Author: Edmund A. Laport

The most extreme conditions of low radiation resistance and high reactance are encountered at the lowest frequencies, and some extreme measures are necessary to obtain acceptable radiation efficiencies. The antenna represents a very great investment in structures and rigging, usually many times the cost of the associated transmitting equipment.

The most successful method of improving the radiation efficiency is that of multiple tuning. The antenna consists of a large elevated capacitance area with two or more down leads that are tuned individually as indicated in Fig. 1.7. The total antenna current is thus divided equally among the down leads, each of which has its own ground system.

The down-lead currents are in phase, and because of their electrically small separation there is no observable effect on the radiation pattern, which is always nearly circular. Power is fed into the system through one of the down leads.

When arranged for multiple tuning, an antenna behaves as a number of smaller antennas in parallel, voltage being fed through the flat-top system. Thus, a system with triple tuning is essentially three antennas in parallel, one of which is fed directly by coupling to the transmitter and the other two at high potential (voltage feed) through their common flat-top.

FIG. 1.7. Principle of multiple tuning.

From a radiation standpoint, the same effect would be realized if the different portions of the antenna were not physically connected through their common flat-top but instead were separately fed from a common transmitter and feeder system in the manner of a directive antenna. Practically it is simpler to take advantage of the fact that almost all antennas for the lowest radio frequencies must of necessity employ flat-tops for capacitive loading and merely to add the extra down leads for multiple tuning.
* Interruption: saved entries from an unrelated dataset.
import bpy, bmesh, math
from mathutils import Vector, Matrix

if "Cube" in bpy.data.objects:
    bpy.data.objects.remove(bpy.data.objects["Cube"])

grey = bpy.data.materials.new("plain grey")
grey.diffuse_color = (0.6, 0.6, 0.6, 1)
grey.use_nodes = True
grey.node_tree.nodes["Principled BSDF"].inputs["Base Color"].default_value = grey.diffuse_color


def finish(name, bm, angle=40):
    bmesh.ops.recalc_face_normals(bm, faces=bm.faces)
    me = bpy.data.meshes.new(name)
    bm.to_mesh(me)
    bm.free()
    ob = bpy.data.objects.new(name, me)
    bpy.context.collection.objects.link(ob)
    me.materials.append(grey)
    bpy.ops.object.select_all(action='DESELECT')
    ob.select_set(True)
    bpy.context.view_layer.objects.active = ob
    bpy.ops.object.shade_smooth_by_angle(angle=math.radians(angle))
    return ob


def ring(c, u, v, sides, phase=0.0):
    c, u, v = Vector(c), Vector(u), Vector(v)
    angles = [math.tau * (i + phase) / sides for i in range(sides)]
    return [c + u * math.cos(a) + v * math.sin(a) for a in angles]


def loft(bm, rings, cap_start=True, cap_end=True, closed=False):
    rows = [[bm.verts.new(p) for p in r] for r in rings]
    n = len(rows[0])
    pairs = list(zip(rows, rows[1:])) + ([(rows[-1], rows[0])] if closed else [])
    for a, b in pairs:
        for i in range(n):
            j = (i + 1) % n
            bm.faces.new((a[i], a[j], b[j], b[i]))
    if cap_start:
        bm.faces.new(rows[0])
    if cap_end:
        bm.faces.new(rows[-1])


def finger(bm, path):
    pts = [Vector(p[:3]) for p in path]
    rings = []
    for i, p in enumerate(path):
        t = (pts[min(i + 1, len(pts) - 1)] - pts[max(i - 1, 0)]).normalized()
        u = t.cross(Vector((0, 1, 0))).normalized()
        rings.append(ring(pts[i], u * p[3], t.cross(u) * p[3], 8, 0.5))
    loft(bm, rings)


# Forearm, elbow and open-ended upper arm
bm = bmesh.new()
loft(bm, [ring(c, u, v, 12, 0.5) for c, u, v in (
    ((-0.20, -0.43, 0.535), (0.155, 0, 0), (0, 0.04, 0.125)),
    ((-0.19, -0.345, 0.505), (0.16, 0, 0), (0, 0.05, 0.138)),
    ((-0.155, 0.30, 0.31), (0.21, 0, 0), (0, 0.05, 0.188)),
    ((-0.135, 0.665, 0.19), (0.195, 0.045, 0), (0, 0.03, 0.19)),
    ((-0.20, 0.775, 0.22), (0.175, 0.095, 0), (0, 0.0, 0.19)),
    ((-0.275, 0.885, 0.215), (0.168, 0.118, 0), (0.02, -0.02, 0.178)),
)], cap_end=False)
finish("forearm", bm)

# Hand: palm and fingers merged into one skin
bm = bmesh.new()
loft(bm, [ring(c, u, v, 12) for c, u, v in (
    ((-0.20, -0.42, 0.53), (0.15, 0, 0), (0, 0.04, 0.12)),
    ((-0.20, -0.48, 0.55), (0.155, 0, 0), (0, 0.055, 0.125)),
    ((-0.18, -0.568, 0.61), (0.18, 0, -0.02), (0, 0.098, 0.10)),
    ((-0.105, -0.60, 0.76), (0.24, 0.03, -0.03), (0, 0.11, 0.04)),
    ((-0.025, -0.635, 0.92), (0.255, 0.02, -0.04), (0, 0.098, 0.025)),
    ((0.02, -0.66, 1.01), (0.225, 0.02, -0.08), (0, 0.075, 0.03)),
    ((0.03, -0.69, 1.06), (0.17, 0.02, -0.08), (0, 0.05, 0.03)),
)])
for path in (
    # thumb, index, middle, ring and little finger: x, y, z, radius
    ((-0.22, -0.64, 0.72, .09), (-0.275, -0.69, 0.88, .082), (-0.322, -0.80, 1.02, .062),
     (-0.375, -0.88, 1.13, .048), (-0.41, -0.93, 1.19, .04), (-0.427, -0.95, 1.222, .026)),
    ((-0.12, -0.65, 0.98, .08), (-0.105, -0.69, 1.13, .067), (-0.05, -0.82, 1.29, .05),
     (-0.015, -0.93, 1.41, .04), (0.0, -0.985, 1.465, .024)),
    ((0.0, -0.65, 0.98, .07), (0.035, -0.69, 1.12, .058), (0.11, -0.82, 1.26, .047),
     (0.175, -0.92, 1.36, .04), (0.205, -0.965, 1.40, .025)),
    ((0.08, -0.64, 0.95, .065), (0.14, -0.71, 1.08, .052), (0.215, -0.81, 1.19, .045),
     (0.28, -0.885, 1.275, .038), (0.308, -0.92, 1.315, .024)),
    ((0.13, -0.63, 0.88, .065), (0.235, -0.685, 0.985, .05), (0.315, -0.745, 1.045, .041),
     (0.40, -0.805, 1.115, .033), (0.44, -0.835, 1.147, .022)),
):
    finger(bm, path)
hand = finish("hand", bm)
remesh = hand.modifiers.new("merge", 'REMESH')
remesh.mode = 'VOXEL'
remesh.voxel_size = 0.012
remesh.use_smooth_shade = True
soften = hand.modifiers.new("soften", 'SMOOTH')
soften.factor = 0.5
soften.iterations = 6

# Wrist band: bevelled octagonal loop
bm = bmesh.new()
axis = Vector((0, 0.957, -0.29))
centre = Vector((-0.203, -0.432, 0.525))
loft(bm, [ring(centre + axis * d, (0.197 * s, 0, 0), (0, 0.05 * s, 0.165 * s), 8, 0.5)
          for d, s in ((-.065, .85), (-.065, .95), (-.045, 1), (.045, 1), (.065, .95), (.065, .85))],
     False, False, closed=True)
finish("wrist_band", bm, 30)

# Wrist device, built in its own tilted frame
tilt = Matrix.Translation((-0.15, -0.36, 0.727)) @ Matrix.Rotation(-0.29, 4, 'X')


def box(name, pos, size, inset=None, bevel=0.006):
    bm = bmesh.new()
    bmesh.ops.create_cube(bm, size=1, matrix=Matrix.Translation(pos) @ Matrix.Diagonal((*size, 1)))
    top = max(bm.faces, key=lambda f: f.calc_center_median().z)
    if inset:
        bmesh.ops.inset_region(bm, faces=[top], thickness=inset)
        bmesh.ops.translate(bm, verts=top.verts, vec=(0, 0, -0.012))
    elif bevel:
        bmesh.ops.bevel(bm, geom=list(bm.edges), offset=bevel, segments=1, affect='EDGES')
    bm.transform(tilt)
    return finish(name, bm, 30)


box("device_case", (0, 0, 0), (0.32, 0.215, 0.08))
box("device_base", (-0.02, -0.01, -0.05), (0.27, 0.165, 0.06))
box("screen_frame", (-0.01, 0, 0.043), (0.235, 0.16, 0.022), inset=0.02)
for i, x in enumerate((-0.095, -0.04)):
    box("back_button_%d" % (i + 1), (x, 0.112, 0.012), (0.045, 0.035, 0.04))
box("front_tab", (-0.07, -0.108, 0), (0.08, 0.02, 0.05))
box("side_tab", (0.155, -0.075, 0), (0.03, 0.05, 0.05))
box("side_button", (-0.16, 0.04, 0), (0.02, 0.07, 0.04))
In this way, there is only one feed point, and the problems of power division, phasing, and impedance matching are automatically minimized.

A simplified explanation of the manner in which multiple tuning increases the radiation resistance as seen from the power feed point is the following: Assume a certain antenna system which, on the basis of ordinary single tuning, has a radiation resistance of 0.04 ohm but has a total resistance of 0.90 ohm as measured at the feed point. For a power input of 100 kilowatts, the antenna current with single tuning would therefore be 333 amperes. If now this same system is multiple-tuned, using three down leads with idential ground systems for each down lead, the current of 333 amperes is divided approximately equally among them, giving 111 amperes per down lead. At the one fed by the transmitter, 100 kilowatts input now produces a current in that down lead of 111 amperes. From this it is reckoned that the total antenna resistance at that point is about nine times its original value, or some 8.1 ohms. If the radiation efficiency were not changed, the radiation resistance at this point would be transformed to 0.36 ohm. However, the radiation efficiency is improved over that of single tuning by virtue of the decreased total ground resistance resulting from reductions in the density of ground currents of each collecting point. Thus the ratio of radiation resistance to total resistance is effectively increased by multiple tuning.

If N represents the number of multiple-tuning down leads carrying equal currents, the new radiation resistance Rττ is related to that for single tuning Rτ by the equation


The total antenna resistance with multiple tuning Rττ is, in general, less than RtN2, and from this Rττ/Rtt > Rτ/Rt.

In addition to improving the radiation efficiency, multiple tuning also provides a more convenient input impedance at the feed point and increases bandwidth.

The full explanation of multiple tuning is much more complex than indicated here, where only the basic principle is explained. Some of the modifying factors are as follows: The effective capacitance of the flat-top is divided among the down leads so that each requires a larger tuning inductance than in the case of single tuning. The resistances of these tuning inductances are in series with the radiation resistance of each down lead, as are the conductor and insulation resistance components of loss, and these are also transferred to the feed point through the factor N2. For the same coil Q, the larger inductance required for multiple tuning introduces a proportionately larger resistance per coil. However, the total loss in the inductances with multiple tuning is also less than in the case of single tuning, assuming equal Q's for all the inductances.

Multiple tuning is best adapted to operation on a single frequency. Where it is necessary to tune the antenna to several operating frequencies from time to time, single tuning is the most convenient.

Last Update: 2011-03-19